Using the records below, repeat exactly the lines from the one holding "# lace ridges" through the one holding "bpy.context.view_layer.objects.active = ob", both ends included, and no others.

[[ Material for this exercise open ]]

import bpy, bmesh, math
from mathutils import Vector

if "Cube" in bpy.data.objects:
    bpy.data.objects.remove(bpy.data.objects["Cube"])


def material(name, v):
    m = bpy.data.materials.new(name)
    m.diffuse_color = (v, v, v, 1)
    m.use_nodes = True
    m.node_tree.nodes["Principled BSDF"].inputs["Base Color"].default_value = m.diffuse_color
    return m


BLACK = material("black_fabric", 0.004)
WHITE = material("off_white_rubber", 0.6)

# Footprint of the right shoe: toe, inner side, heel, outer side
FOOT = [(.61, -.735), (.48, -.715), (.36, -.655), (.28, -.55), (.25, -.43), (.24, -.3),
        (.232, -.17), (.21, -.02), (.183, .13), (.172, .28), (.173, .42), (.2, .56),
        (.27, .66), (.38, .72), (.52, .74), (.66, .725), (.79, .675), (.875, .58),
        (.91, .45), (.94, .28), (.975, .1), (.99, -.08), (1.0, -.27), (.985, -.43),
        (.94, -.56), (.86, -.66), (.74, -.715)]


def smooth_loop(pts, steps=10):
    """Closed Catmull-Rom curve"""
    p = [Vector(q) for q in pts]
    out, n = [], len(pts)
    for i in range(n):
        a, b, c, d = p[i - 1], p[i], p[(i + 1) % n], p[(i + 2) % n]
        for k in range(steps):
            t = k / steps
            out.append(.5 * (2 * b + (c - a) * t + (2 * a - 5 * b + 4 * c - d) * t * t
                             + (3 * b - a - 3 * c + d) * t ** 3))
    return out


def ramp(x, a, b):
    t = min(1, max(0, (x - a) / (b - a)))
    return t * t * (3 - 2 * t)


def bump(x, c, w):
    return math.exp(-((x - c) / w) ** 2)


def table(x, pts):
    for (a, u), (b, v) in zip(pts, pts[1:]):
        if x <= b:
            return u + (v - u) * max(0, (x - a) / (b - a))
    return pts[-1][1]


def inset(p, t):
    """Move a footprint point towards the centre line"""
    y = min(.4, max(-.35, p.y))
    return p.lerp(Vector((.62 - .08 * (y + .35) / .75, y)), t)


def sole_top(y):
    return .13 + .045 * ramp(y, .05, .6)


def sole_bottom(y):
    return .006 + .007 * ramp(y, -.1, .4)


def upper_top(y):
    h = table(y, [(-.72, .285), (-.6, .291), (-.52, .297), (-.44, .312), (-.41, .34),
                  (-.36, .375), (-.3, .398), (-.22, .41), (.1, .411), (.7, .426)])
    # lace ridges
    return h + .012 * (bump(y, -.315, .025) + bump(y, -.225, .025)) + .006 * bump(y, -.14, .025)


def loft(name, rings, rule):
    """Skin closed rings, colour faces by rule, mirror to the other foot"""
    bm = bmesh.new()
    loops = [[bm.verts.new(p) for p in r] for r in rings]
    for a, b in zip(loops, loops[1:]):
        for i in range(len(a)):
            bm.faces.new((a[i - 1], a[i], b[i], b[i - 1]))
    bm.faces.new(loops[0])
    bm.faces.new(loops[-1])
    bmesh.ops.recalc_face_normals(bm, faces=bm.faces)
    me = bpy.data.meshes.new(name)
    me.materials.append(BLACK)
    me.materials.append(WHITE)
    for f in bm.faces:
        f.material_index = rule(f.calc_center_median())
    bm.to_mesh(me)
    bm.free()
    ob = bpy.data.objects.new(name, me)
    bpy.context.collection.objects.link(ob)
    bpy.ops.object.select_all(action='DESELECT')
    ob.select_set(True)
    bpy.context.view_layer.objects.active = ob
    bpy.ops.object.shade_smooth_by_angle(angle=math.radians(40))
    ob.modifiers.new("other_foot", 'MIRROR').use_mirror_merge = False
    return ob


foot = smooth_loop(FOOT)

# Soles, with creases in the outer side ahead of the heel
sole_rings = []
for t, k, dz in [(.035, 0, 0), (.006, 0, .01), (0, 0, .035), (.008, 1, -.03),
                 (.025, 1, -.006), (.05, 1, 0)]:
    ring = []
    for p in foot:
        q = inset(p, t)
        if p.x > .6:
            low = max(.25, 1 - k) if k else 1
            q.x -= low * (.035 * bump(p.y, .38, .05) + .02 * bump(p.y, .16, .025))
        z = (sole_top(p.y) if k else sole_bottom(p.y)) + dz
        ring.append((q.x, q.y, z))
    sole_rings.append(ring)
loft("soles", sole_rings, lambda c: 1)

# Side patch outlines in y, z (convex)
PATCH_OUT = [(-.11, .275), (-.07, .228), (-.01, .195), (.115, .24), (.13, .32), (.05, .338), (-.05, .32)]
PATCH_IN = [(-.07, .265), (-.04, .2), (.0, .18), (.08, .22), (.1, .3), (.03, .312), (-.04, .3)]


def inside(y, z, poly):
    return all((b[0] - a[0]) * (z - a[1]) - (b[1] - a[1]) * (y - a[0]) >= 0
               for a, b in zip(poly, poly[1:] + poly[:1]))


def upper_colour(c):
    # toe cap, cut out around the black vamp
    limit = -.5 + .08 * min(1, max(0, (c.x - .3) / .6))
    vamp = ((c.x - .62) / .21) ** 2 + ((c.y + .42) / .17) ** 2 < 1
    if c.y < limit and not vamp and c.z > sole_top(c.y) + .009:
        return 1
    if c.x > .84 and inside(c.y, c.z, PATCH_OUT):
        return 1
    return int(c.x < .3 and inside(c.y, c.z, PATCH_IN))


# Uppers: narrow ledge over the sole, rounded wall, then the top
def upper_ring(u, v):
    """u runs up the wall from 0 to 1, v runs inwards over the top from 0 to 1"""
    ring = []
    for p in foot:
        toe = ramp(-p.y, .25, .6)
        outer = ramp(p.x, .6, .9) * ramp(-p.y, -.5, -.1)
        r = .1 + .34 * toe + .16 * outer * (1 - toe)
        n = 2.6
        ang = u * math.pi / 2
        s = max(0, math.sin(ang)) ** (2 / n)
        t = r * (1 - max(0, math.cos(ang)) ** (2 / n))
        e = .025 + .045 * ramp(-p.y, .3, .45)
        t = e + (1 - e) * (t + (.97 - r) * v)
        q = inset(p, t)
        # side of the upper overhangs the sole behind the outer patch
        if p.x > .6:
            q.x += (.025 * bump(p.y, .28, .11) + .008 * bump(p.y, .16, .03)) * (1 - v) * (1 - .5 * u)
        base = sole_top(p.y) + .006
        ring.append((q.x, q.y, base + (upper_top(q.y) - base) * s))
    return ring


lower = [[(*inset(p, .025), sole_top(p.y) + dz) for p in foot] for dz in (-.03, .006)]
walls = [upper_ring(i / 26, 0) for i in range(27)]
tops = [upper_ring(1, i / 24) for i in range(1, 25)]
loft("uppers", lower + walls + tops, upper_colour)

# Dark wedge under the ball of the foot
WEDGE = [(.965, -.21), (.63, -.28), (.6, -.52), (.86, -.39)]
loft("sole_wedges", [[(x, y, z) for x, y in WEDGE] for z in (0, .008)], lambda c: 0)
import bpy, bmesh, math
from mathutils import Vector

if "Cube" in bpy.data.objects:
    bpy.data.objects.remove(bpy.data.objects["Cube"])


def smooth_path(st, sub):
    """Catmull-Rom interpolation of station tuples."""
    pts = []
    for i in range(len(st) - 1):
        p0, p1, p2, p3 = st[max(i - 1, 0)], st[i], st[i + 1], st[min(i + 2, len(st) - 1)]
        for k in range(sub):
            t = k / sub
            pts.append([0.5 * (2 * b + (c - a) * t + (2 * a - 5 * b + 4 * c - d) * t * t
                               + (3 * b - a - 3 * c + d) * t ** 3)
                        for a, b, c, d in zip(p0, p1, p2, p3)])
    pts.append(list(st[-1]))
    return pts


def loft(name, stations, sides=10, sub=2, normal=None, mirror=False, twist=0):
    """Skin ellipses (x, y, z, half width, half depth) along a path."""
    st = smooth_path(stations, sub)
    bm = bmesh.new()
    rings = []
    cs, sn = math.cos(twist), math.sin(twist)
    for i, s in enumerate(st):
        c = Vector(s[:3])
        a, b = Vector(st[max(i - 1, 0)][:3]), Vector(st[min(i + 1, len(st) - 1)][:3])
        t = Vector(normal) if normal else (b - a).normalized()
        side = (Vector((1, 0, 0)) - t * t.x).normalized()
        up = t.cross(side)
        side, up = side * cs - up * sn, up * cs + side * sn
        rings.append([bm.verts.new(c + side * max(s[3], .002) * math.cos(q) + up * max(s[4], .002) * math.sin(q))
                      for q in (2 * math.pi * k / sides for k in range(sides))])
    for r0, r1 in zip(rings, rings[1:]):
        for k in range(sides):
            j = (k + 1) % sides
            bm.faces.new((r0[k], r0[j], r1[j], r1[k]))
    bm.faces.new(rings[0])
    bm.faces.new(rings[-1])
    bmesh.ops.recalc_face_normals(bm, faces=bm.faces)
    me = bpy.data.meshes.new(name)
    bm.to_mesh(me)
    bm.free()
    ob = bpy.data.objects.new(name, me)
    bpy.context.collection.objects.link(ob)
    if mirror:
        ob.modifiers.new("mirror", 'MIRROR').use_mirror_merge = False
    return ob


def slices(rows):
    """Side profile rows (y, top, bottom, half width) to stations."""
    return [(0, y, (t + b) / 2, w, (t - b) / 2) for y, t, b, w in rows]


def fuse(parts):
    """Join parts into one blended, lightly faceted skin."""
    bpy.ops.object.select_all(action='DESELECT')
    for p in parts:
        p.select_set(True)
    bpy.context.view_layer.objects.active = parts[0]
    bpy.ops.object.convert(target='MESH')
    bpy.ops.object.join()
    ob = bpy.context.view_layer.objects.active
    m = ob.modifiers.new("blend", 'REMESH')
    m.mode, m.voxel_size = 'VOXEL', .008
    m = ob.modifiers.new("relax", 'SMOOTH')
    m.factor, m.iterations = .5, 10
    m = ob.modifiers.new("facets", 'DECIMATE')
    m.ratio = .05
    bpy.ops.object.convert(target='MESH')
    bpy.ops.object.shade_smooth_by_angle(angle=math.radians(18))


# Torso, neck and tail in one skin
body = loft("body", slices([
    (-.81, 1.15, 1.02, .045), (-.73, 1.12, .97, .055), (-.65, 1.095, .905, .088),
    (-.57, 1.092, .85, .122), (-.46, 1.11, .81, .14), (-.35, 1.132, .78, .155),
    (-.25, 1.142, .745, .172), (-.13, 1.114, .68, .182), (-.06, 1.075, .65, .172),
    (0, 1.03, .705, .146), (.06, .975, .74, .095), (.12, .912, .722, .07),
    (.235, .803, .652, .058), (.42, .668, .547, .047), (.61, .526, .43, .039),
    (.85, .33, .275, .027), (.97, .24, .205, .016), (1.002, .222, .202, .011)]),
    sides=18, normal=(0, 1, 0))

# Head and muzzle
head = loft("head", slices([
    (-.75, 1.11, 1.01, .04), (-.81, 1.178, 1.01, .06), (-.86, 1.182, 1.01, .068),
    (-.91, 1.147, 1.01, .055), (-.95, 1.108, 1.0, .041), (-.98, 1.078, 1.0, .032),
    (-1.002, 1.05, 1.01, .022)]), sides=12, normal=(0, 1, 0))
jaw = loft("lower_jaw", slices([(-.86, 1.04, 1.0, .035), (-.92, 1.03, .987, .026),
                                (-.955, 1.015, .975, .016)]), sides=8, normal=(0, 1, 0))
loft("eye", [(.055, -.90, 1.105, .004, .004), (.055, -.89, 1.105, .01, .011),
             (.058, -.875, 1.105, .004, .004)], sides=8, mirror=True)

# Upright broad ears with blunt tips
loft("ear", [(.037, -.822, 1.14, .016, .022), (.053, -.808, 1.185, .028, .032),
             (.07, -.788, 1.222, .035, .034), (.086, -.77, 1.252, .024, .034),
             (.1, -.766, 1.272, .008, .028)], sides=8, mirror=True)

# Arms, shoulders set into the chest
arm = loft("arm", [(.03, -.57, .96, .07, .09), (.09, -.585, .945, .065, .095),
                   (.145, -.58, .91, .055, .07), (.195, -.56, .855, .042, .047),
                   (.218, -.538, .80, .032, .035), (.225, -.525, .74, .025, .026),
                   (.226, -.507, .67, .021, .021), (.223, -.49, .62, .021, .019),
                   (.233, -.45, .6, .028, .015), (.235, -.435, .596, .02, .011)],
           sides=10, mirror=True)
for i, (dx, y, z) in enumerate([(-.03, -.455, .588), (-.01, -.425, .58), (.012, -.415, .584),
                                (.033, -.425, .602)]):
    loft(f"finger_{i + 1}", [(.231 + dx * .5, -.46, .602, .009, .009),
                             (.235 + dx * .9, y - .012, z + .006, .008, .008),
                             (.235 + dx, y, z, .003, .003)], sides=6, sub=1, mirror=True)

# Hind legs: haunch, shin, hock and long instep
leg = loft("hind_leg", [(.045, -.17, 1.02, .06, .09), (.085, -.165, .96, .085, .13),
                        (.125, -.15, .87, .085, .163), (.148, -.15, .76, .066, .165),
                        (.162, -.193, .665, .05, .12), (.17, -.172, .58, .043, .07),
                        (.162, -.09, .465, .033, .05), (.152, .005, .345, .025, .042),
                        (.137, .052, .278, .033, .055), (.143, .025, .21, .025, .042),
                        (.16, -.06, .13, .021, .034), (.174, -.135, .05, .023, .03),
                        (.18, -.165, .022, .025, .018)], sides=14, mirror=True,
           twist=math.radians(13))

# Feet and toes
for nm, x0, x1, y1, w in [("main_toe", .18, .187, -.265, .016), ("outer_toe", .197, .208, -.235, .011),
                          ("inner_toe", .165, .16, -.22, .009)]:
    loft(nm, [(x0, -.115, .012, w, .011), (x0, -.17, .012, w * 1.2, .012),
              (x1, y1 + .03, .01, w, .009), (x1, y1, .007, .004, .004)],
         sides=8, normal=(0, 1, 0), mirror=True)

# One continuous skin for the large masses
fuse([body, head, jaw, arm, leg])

[[ Material for this exercise closed ]]

• _Answer box_
    # lace ridges
    return h + .012 * (bump(y, -.315, .025) + bump(y, -.225, .025)) + .006 * bump(y, -.14, .025)


def loft(name, rings, rule):
    """Skin closed rings, colour faces by rule, mirror to the other foot"""
    bm = bmesh.new()
    loops = [[bm.verts.new(p) for p in r] for r in rings]
    for a, b in zip(loops, loops[1:]):
        for i in range(len(a)):
            bm.faces.new((a[i - 1], a[i], b[i], b[i - 1]))
    bm.faces.new(loops[0])
    bm.faces.new(loops[-1])
    bmesh.ops.recalc_face_normals(bm, faces=bm.faces)
    me = bpy.data.meshes.new(name)
    me.materials.append(BLACK)
    me.materials.append(WHITE)
    for f in bm.faces:
        f.material_index = rule(f.calc_center_median())
    bm.to_mesh(me)
    bm.free()
    ob = bpy.data.objects.new(name, me)
    bpy.context.collection.objects.link(ob)
    bpy.ops.object.select_all(action='DESELECT')
    ob.select_set(True)
    bpy.context.view_layer.objects.active = ob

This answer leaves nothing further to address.